Installing Plone 5 using pip
You do not need buildout to install Plone. Here's how.
A couple of years back we moved forward by converting Zope and Plone packages into eggs. This made us more on-par with the Python community. We also started using zc.buildout for managing our environment. One of the biggest wins of buildout was version pinning without installing eggs. This allows for a community wide effort to define a set of versions of packages that are known to works with an application (a Known Good Set). In the Plone world we use multiple KGSs. For example, the Plone 5 KGS extends the Zope2 KGS (which extends the ZTK KGS). The Plone KGS also overrides specific -or ‘pins’- versions, ie ‘Products.ZCatalog = 3.0.2’ vs ‘Products.ZCatalog = 2.13.17’.
The Python community nowadays mostly uses pip + a container (virtualenv, docker, etc) over buildout. Luckily pip now support constraint files. Constraint files specify version pins, but do not declare a concrete dependency. This also works for Plone, but we will have to create a constraints file (they do not yet exist for Plone and Zope). Install zc.buildout in a container and run the script.

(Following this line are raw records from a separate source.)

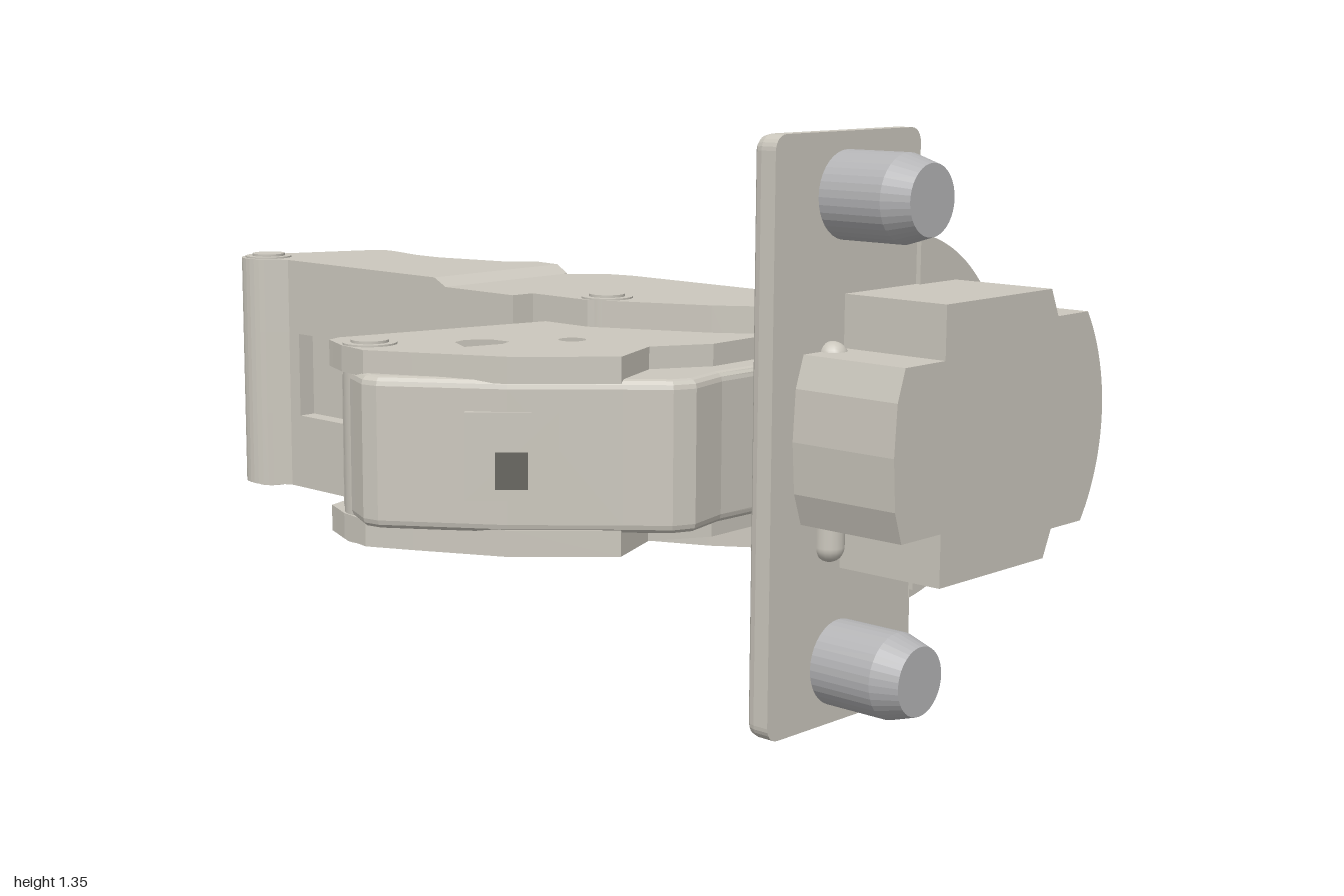
import * as THREE from 'three';

const C = 0.6725; // mid height, the mirror plane
const steel = new THREE.MeshStandardMaterial({ color: 0xcbc7bd });
const dowelMat = new THREE.MeshStandardMaterial({ color: 0xb4b4b6 });
const darkMat = new THREE.MeshStandardMaterial({ color: 0x66655f });

export function createModel() {
  const model = new THREE.Group();
  const add = (name, geo, mat = steel) => {
    const m = new THREE.Mesh(geo, mat);
    m.name = name;
    model.add(m);
    return m;
  };
  const arc = (cx, cy, r, a0, a1, n = 12) => Array.from({ length: n + 1 }, (_, i) => {
    const a = a0 + (a1 - a0) * i / n;
    return [cx + r * Math.cos(a), cy + r * Math.sin(a)];
  });
  const toShape = (pts, holes = []) => {
    const s = new THREE.Shape(pts.map(p => new THREE.Vector2(p[0], p[1])));
    s.holes = holes.map(h => new THREE.Path(h.map(p => new THREE.Vector2(p[0], p[1]))));
    return s;
  };
  const extrude = (shape, depth, b = 0) => {
    const g = new THREE.ExtrudeGeometry(shape, {
      depth: depth - 2 * b, bevelEnabled: b > 0, bevelSize: b, bevelThickness: b, bevelOffset: -b, bevelSegments: 3,
    });
    return g.translate(0, 0, b);
  };
  const flip = pts => pts.map(([x, z]) => [x, -z]);
  // Plan outline in (x, z), extruded from y0 to y1
  const plan = (name, pts, y0, y1, { holes = [], b = 0 } = {}) =>
    add(name, extrude(toShape(flip(pts), holes.map(flip)), y1 - y0, b).rotateX(-Math.PI / 2).translate(0, y0, 0));
  const planSym = (name, pts, h, o) => plan(name, pts, C - h, C + h, o);
  const planPair = (name, pts, y0, y1, o) => {
    plan(name, pts, y0, y1, o);
    plan(name, pts, 2 * C - y1, 2 * C - y0, o);
  };
  // Front outline in (x, y), extruded from z0 to z1
  const front = (name, pts, z0, z1, holes) => add(name, extrude(toShape(pts, holes), z1 - z0).translate(0, 0, z0));
  // Upright pivot pin with a stepped head at both ends
  const pin = (name, x, z, h, r = 0.06) => {
    for (const [rr, hh] of [[r, h + 0.004], [r * 0.7, h + 0.01]])
      add(name, new THREE.CylinderGeometry(rr, rr, 2 * hh, 28).translate(x, C, z));
  };

  // Rear cover in three layers, the middle one with a window recess in its side
  const rearCover = notch => [
    [-0.205, -0.26], ...(notch ? [[-0.205, -0.42], [-0.16, -0.42], [-0.16, -0.79], [-0.205, -0.79]] : []),
    [-0.205, -0.83], ...arc(-0.19, -0.93, 0.07, Math.PI * 0.7, Math.PI * 1.62, 14),
    [0.12, -0.87], [0.14, -0.85], [0.14, -0.81], [0.115, -0.69], [0.115, -0.6], [0.165, -0.41], [0.225, -0.35], [0.215, -0.26],
  ];
  planPair('rearCover', rearCover(false), 0.78, 0.97);
  plan('rearCoverWindow', rearCover(true), 2 * C - 0.78, 0.78);

  // Sloped step between rear cover and arm
  const step = planSym('coverStep', [[-0.205, -0.26], [-0.205, -0.22], [0.21, -0.22], [0.215, -0.26]], 0.2975);
  const sp = step.geometry.attributes.position;
  for (let i = 0; i < sp.count; i++)
    if (sp.getZ(i) > -0.23) sp.setY(i, C + Math.sign(sp.getY(i) - C) * 0.2775);
  step.geometry.computeVertexNormals();

  // Main arm
  planSym('mainArm', [
    [-0.205, -0.22], [-0.205, 0.015], [-0.145, 0.02], [-0.145, 0.2], [-0.02, 0.47], [0.11, 0.655], [0.32, 0.655],
    [0.335, 0.62], [0.335, 0.52], [0.29, 0.42], [0.29, -0.07], [0.275, -0.13], [0.215, -0.19], [0.2, -0.22],
  ], 0.2775);

  // Channel along the left side, widening towards the cup
  planSym('sideChannel', [
    [0.05, -0.84], [0.14, -0.85], [0.34, -0.835], [0.355, -0.8], [0.355, -0.68], [0.368, -0.62], [0.368, 0.18],
    [0.44, 0.195], [0.475, 0.225], [0.475, 0.3], [0.455, 0.69], [0.44, 0.715], [0.405, 0.7], [0.3, 0.65], [0.05, 0.6],
  ], 0.215);
  plan('channelPanel', [[0.35, -0.66], [0.373, -0.6], [0.373, 0.17], [0.35, 0.17]], 0.495, 0.85);
  planSym('linkArm', [[0.29, 0.42], [0.33, 0.43], [0.46, 0.58], [0.455, 0.71], [0.32, 0.66]], 0.228);

  // Release clip, end pin and lever on the channel
  plan('releaseClip', [
    [0.35, -0.78], [0.37, -0.75], [0.42, -0.71], [0.435, -0.68], [0.435, -0.61], [0.395, -0.61], [0.39, -0.65], [0.35, -0.67],
  ], 0.52, 0.82);
  add('clipPin', new THREE.CylinderGeometry(0.028, 0.028, 0.41, 20).translate(0.31, C, -0.85));
  planSym('clipLever', [
    [0.1, -0.7], [0.125, -0.68], [0.315, -0.48], [0.325, -0.41], [0.31, -0.37], [0.28, -0.355], [0.23, -0.36], [0.13, -0.42],
  ], 0.247);

  // Folded side wing: inner block between two perforated cheeks
  planSym('wingBlock', [
    [-0.63, -0.03], [-0.14, 0.09], [-0.02, 0.47], [0.11, 0.66], [-0.2, 0.66], [-0.31, 0.685], [-0.36, 0.665],
    [-0.43, 0.585], [-0.6, 0.41], [-0.765, 0.18], [-0.772, 0.14], [-0.745, 0.08], [-0.71, 0.0],
  ], 0.166, { b: 0.02 });
  planPair('wingCheek', [
    [-0.71, -0.03], [-0.7, -0.055], [-0.66, -0.068], [-0.14, 0.065], [-0.1, 0.2], [0.0, 0.47], [0.06, 0.585],
    [-0.15, 0.59], [-0.28, 0.52], [-0.43, 0.58], [-0.6, 0.41], [-0.7, 0.22], [-0.75, 0.12], [-0.735, 0.03],
  ], 0.83, 0.888, {
    holes: [
      [[-0.565, 0.24], [-0.53, 0.17], [-0.49, 0.16], [-0.445, 0.2], [-0.44, 0.25], [-0.475, 0.265]],
      arc(-0.32, 0.325, 0.031, 0, Math.PI * 1.9, 19),
    ],
  });
  // Raised pad and slot on the slanted wing face
  const face = (name, w, h, out, mat) => {
    const m = add(name, new THREE.BoxGeometry(w, h, 0.02), mat);
    m.position.set(-0.595 - 0.8 * out, 0.645 + (h > 0.1 ? 0.03 : 0), 0.417 + 0.6 * out);
    m.rotation.y = -0.8;
    return m;
  };
  face('wingPad', 0.2, 0.19, -0.006);
  face('wingSlot', 0.07, 0.08, -0.002, darkMat);

  // Pivots
  pin('rearPivot', -0.19, -0.93, 0.2975);
  pin('armPivot', -0.08, 0.2, 0.2775);
  pin('wingPivot', -0.675, 0.055, 0.2155);
  pin('cupPivot', 0.64, 0.8, 0.247, 0.05);

  // Mounting plate, rounded on its rear edges only
  const r = 0.035, [px0, px1, py0, py1] = [-0.11, 0.405, 0, 2 * C];
  const plateGeo = extrude(toShape([
    ...arc(px1 - r, py0 + r, r, -Math.PI / 2, 0, 6), ...arc(px1 - r, py1 - r, r, 0, Math.PI / 2, 6),
    ...arc(px0 + r, py1 - r, r, Math.PI / 2, Math.PI, 6), ...arc(px0 + r, py0 + r, r, Math.PI, Math.PI * 1.5, 6),
  ]), 0.12, 0.03).translate(0, 0, 0.655);
  const pp = plateGeo.attributes.position;
  for (let i = 0; i < pp.count; i++) pp.setZ(i, Math.min(pp.getZ(i), 0.725));
  plateGeo.computeVertexNormals();
  add('mountingPlate', plateGeo);

  // Dowels in front, cross-head screws behind
  const dowel = [[0, 0], [0.1, 0], [0.1, 0.17], [0.08, 0.235], [0, 0.235]].map(p => new THREE.Vector2(...p));
  for (const y of [0.14, 2 * C - 0.14]) {
    const g = new THREE.LatheGeometry(dowel, 36).toNonIndexed();
    g.computeVertexNormals();
    add('dowel', g.rotateX(Math.PI / 2).translate(0.137, y, 0.72), dowelMat);
    add('screwRim', new THREE.TorusGeometry(0.075, 0.008, 8, 32).translate(0.137, y, 0.655));
    for (const a of [0.3, 0.3 + Math.PI / 2])
      add('screwCross', new THREE.BoxGeometry(0.09, 0.02, 0.01).rotateZ(a).translate(0.137, y, 0.655), darkMat);
  }

  // Cup: closed front, hollow behind and open towards the left side
  const R = 0.435, cx = 0.335;
  const cornerAngle = Math.asin(0.2475 / R);
  const rim = arc(cx, C, R, -cornerAngle, cornerAngle, 24);
  const body = [[0.57, 0.92], [0.54, 0.985], [0.137, 0.985], [0.137, 0.863], [-0.005, 0.863], [-0.03, 0.79],
    [-0.038, C], [-0.03, 0.555], [-0.005, 0.482], [0.137, 0.482], [0.137, 0.36], [0.54, 0.36], [0.57, 0.425]];
  front('cupFace', [...rim, ...body], 0.95, 1);
  front('cupRim', [...rim, ...body], 0.855, 0.95, [[[0.16, 0.455], [0.7, 0.455], [0.7, 0.89], [0.16, 0.89]]]);
  front('cupWall', [[0.7, 0.89], [0.7, 0.92], ...body, [0.7, 0.425], [0.7, 0.455], [0.16, 0.455], [0.16, 0.89]], 0.72, 0.855);

  // Circular flange segments above and below the cup opening
  const flange = (rr, xEnd, yIn) => {
    const a0 = Math.acos((xEnd - cx) / rr), a1 = Math.acos((0.4 - cx) / rr);
    return [...arc(cx, C, rr, a0, a1, 16), [0.4, yIn], [xEnd, yIn]];
  };
  for (const [pts, z0, z1] of [[flange(R, 0.703, 0.89), 0.7, 0.728], [flange(0.415, 0.62, 0.95), 0.72, 0.737]]) {
    front('cupFlange', pts, z0, z1);
    front('cupFlange', pts.map(([x, y]) => [x, 2 * C - y]), z0, z1);
  }

  // Curved link entering the cup, and the keeper pin behind it
  planSym('cupLink', [
    [0.42, 0.66], [0.47, 0.665], [0.53, 0.72], ...arc(0.62, 0.79, 0.062, -Math.PI / 2, Math.PI / 2, 10), [0.5, 0.84], [0.42, 0.74],
  ], 0.216);
  add('keeperPin', new THREE.CapsuleGeometry(0.035, 0.43, 6, 16).translate(0.085, 0.635, 0.735));

  return model;
}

virtualenv-2.7 . ./bin/pip install -U setuptools pip zc.buildout curl https://gist.githubusercontent.com/jaroel/d7f57b0884ab1eb3007cdd787fd388a2/raw/63d16672c0f701352a161b6e701372211f0ee502/make_constraintstxt.py -o make_constraints.py ./bin/python make_constraints.py > constraints.txt ./bin/pip install Plone -c constraints.txt
Next you should see something like this in your console:
❯ ./bin/pip install Plone -c constraints.txt Collecting Plone==5.0.3 (from -c constraints.txt (line 343)) Using cached Plone-5.0.3.zip Collecting plone.app.openid==2.1.0 (from -c constraints.txt (line 354)) Using cached plone.app.openid-2.1.0.zip Collecting Zope2==2.13.24 (from -c constraints.txt (line 359)) Using cached Zope2-2.13.24.tar.gz Collecting zope.site==3.9.2 (from -c constraints.txt (line 361)) Using cached zope.site-3.9.2.tar.gz Collecting zope.deferredimport==3.5.3 (from -c constraints.txt (line 362)) Using cached zope.deferredimport-3.5.3.tar.gz Collecting DocumentTemplate==2.13.2 (from -c constraints.txt (line 369)) Using cached DocumentTemplate-2.13.2.zip Collecting Products.ExternalMethod==2.13.1 (from -c constraints.txt (line 372)) Using cached Products.ExternalMethod-2.13.1.zip Collecting Products.CMFPlone==220.127.116.11 (from -c constraints.txt (line 375)) Downloading Products.CMFPlone-18.104.22.168.tar.gz (18.1MB) 100% |████████████████████████████████| 18.1MB 41kB/s
We can almost run our new Plone instance, but we need to create a few files. Normally I would create these using something like Cookiecutter, but for now this will have to do.
We have to create a Zope instance by hand:
./bin/mkzopeinstance --python=bin/python --user=admin:admin -d instance0
(un)Fortunately we cannot use z3c.auctoinclude, as it tries to read from the sys.path entries to load package. So we’ll need minimal custom site.zcml to make my Plone 5 instance run without z3c.autoinclude.
curl https://gist.githubusercontent.com/jaroel/69607863bbc9125df3aed0184c936ef2/raw/56ae4b8d35ec890ffe262e58105cc1784f8dc594/site.zcml -o ./instance0/etc/site.zcml
Next we can start our Plone instance by disabling z3c.autoinclude:
Z3C_AUTOINCLUDE_DEPENDENCIES_DISABLED=1 Z3C_AUTOINCLUDE_PLUGINS_DISABLED=1 ./instance0/bin/zopectl fg
And finally we’ll open our browser and point to http://localhost:8080/: